**Problem to solve:**
Check every line of the data below for the string "verts", and copy the ones that hold it.

Records drawn from a dataset
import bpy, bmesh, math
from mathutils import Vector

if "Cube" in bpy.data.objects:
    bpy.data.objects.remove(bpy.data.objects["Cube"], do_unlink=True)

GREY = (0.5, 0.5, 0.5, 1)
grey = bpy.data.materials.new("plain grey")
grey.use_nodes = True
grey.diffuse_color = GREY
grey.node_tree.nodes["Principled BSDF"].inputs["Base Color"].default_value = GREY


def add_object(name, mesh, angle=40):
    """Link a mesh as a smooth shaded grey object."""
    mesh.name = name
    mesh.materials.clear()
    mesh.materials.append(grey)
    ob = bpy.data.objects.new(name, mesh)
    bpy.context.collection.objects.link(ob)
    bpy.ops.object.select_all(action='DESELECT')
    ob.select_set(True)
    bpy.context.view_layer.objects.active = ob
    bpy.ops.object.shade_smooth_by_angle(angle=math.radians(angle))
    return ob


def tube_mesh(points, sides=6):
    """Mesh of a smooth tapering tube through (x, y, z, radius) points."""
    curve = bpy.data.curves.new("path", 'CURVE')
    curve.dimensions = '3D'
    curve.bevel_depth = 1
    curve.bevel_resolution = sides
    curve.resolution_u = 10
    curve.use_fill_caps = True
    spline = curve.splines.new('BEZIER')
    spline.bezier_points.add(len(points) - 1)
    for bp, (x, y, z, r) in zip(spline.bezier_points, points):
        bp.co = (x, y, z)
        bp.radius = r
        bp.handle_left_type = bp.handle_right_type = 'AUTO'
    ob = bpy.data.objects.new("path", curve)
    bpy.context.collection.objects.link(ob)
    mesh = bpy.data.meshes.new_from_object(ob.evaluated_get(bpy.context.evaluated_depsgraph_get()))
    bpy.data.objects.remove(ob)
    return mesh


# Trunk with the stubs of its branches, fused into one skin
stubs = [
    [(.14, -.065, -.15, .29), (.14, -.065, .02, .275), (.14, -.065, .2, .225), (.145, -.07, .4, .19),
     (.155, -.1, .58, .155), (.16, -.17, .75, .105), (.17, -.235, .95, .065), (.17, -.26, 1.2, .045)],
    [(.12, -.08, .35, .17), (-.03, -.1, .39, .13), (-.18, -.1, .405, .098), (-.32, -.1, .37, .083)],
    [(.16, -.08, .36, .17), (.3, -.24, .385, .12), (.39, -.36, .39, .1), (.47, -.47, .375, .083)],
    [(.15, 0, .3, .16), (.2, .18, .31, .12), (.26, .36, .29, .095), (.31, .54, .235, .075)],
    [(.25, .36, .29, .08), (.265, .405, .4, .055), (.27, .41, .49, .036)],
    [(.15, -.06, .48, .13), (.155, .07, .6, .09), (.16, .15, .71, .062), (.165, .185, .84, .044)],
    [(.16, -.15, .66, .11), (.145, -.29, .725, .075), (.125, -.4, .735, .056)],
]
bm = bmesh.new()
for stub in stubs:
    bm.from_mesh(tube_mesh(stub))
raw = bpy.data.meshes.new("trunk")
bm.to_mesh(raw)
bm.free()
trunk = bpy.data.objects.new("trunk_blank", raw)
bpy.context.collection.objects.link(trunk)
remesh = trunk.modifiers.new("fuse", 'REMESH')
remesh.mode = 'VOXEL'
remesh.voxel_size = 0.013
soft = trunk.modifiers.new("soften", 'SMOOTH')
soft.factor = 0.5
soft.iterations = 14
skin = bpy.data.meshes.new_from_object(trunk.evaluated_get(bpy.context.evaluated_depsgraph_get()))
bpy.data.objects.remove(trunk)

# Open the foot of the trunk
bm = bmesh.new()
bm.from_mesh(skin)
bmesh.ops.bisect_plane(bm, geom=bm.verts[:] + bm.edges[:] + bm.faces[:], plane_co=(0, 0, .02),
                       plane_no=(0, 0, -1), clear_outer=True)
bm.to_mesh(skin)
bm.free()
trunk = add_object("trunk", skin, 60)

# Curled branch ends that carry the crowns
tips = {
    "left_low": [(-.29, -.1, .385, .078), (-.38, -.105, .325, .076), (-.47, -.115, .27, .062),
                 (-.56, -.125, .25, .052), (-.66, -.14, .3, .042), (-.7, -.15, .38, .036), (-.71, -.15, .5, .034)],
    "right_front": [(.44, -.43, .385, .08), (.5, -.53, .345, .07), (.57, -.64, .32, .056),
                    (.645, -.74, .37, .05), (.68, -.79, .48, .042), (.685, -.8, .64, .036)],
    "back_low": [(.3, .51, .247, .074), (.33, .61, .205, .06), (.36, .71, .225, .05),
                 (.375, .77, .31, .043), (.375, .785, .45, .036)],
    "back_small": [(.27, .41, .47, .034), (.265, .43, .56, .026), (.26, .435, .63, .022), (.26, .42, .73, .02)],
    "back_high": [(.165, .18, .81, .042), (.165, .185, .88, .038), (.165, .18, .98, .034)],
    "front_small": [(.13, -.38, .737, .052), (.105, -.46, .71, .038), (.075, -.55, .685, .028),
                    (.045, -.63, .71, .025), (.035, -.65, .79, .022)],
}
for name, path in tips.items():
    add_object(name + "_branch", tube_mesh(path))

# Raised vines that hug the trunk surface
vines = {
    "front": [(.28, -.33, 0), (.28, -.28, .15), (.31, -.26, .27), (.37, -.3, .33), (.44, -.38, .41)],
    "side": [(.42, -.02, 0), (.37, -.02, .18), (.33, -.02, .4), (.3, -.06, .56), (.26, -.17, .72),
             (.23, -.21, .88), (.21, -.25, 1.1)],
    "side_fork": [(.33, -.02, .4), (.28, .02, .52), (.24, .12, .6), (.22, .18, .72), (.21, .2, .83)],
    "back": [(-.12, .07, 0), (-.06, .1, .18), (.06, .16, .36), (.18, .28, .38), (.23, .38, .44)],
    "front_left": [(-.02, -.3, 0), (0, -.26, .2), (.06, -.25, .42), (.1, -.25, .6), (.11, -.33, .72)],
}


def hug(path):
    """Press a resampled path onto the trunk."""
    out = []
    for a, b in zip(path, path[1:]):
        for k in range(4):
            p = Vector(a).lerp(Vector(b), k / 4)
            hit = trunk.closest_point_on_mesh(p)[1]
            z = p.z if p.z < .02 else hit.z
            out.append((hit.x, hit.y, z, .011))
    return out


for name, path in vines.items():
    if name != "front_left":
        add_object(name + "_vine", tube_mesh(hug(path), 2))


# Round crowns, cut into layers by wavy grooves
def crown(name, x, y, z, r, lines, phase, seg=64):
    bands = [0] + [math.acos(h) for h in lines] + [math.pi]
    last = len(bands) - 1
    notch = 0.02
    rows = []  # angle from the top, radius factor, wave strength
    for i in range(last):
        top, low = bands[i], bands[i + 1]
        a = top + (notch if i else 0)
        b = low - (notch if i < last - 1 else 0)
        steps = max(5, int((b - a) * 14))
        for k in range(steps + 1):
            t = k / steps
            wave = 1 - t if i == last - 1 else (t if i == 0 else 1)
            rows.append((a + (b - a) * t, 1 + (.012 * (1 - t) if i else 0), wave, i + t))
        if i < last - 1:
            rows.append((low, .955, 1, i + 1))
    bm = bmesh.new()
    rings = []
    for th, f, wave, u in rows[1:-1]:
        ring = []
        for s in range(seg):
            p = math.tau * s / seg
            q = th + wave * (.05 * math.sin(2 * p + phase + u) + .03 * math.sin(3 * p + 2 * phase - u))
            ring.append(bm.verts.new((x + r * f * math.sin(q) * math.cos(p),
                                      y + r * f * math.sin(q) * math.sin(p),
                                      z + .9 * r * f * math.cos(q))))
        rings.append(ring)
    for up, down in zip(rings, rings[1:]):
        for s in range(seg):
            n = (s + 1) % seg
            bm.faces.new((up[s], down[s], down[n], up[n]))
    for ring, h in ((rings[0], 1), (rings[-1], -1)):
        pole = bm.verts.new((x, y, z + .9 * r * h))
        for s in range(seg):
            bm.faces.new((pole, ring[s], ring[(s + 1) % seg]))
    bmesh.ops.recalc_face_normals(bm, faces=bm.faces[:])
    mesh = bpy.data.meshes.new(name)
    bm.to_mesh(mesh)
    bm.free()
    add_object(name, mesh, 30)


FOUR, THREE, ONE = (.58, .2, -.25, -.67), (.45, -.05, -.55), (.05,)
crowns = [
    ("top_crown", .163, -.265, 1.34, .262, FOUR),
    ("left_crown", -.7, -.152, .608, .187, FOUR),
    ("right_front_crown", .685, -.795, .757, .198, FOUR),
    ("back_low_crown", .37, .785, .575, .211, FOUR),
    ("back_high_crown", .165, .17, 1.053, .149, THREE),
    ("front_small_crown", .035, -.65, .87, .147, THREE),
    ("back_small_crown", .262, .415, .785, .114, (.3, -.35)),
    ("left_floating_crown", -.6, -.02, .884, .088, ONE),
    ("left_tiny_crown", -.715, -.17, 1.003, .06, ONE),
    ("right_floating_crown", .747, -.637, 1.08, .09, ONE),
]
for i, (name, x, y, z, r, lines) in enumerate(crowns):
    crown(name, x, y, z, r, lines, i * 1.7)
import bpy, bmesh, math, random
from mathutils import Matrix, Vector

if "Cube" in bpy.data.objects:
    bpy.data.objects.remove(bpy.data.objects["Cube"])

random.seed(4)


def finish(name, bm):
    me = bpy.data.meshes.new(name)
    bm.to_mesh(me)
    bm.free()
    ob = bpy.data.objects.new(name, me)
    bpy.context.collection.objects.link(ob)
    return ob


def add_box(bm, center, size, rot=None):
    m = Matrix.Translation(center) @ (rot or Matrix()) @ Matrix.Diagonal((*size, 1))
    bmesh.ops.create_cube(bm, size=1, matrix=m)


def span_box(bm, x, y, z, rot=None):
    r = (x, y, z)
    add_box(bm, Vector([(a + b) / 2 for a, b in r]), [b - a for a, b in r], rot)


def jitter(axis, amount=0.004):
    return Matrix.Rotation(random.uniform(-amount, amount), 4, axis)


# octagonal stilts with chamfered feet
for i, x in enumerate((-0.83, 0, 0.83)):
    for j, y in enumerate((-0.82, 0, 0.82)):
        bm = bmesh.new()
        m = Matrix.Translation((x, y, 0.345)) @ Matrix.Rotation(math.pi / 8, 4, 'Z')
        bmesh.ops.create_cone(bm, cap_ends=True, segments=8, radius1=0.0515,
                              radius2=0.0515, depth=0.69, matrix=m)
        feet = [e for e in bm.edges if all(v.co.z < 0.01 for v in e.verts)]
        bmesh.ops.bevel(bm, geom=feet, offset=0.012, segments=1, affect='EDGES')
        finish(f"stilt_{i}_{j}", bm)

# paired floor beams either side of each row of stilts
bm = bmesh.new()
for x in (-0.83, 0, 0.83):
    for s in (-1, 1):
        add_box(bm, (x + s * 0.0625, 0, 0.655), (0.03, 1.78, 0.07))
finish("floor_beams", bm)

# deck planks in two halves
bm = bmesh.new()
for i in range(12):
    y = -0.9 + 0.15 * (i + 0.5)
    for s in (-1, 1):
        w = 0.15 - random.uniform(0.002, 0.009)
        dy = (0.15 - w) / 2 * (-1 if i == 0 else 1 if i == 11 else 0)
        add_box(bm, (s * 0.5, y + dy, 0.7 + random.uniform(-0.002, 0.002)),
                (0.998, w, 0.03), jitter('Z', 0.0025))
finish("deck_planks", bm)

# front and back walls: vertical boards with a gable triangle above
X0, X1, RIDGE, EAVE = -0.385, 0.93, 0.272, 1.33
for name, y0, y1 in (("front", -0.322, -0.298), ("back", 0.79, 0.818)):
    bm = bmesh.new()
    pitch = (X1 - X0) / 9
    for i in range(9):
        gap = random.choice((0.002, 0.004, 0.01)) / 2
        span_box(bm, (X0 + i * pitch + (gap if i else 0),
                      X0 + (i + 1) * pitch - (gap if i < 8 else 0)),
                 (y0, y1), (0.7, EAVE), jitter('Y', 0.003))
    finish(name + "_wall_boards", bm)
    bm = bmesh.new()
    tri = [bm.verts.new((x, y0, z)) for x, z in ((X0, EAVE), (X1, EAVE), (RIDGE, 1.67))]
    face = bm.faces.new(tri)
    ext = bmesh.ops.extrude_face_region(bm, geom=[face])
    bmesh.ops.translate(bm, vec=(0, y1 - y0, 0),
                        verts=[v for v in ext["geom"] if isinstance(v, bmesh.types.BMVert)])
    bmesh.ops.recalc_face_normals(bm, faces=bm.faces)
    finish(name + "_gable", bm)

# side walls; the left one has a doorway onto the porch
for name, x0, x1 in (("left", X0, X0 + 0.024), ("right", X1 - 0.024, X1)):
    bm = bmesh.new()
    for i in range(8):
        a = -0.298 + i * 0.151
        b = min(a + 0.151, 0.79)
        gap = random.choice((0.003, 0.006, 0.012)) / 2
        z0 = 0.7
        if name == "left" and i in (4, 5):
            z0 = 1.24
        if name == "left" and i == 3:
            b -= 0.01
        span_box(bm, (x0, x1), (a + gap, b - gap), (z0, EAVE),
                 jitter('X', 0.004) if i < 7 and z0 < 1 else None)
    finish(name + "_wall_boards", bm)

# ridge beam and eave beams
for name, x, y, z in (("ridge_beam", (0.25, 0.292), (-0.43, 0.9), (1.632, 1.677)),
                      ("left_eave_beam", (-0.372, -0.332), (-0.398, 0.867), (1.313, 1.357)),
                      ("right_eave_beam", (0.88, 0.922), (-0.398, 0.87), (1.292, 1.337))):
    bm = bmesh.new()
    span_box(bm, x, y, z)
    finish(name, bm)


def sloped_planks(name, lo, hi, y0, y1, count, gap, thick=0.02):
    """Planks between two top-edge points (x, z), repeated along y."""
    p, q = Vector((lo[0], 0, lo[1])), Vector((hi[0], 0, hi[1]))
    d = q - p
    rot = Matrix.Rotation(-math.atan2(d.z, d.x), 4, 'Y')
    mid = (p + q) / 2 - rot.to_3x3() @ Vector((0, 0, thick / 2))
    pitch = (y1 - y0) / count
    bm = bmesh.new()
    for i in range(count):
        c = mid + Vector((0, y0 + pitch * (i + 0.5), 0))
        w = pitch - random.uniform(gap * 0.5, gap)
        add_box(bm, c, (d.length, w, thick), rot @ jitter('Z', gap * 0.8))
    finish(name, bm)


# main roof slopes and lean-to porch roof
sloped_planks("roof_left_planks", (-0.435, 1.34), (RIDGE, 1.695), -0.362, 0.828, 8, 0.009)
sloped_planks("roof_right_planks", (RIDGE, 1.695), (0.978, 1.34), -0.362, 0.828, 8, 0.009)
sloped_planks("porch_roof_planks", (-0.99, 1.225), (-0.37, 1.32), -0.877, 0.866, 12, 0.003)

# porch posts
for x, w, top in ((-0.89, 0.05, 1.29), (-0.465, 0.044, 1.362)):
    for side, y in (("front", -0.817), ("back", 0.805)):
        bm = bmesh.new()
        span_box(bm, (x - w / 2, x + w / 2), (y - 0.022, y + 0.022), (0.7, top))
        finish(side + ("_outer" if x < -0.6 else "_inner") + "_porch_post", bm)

**Result for this task:**
bmesh.ops.bisect_plane(bm, geom=bm.verts[:] + bm.edges[:] + bm.faces[:], plane_co=(0, 0, .02),
            ring.append(bm.verts.new((x + r * f * math.sin(q) * math.cos(p),
        pole = bm.verts.new((x, y, z + .9 * r * h))
        feet = [e for e in bm.edges if all(v.co.z < 0.01 for v in e.verts)]
    tri = [bm.verts.new((x, y0, z)) for x, z in ((X0, EAVE), (X1, EAVE), (RIDGE, 1.67))]
                        verts=[v for v in ext["geom"] if isinstance(v, bmesh.types.BMVert)])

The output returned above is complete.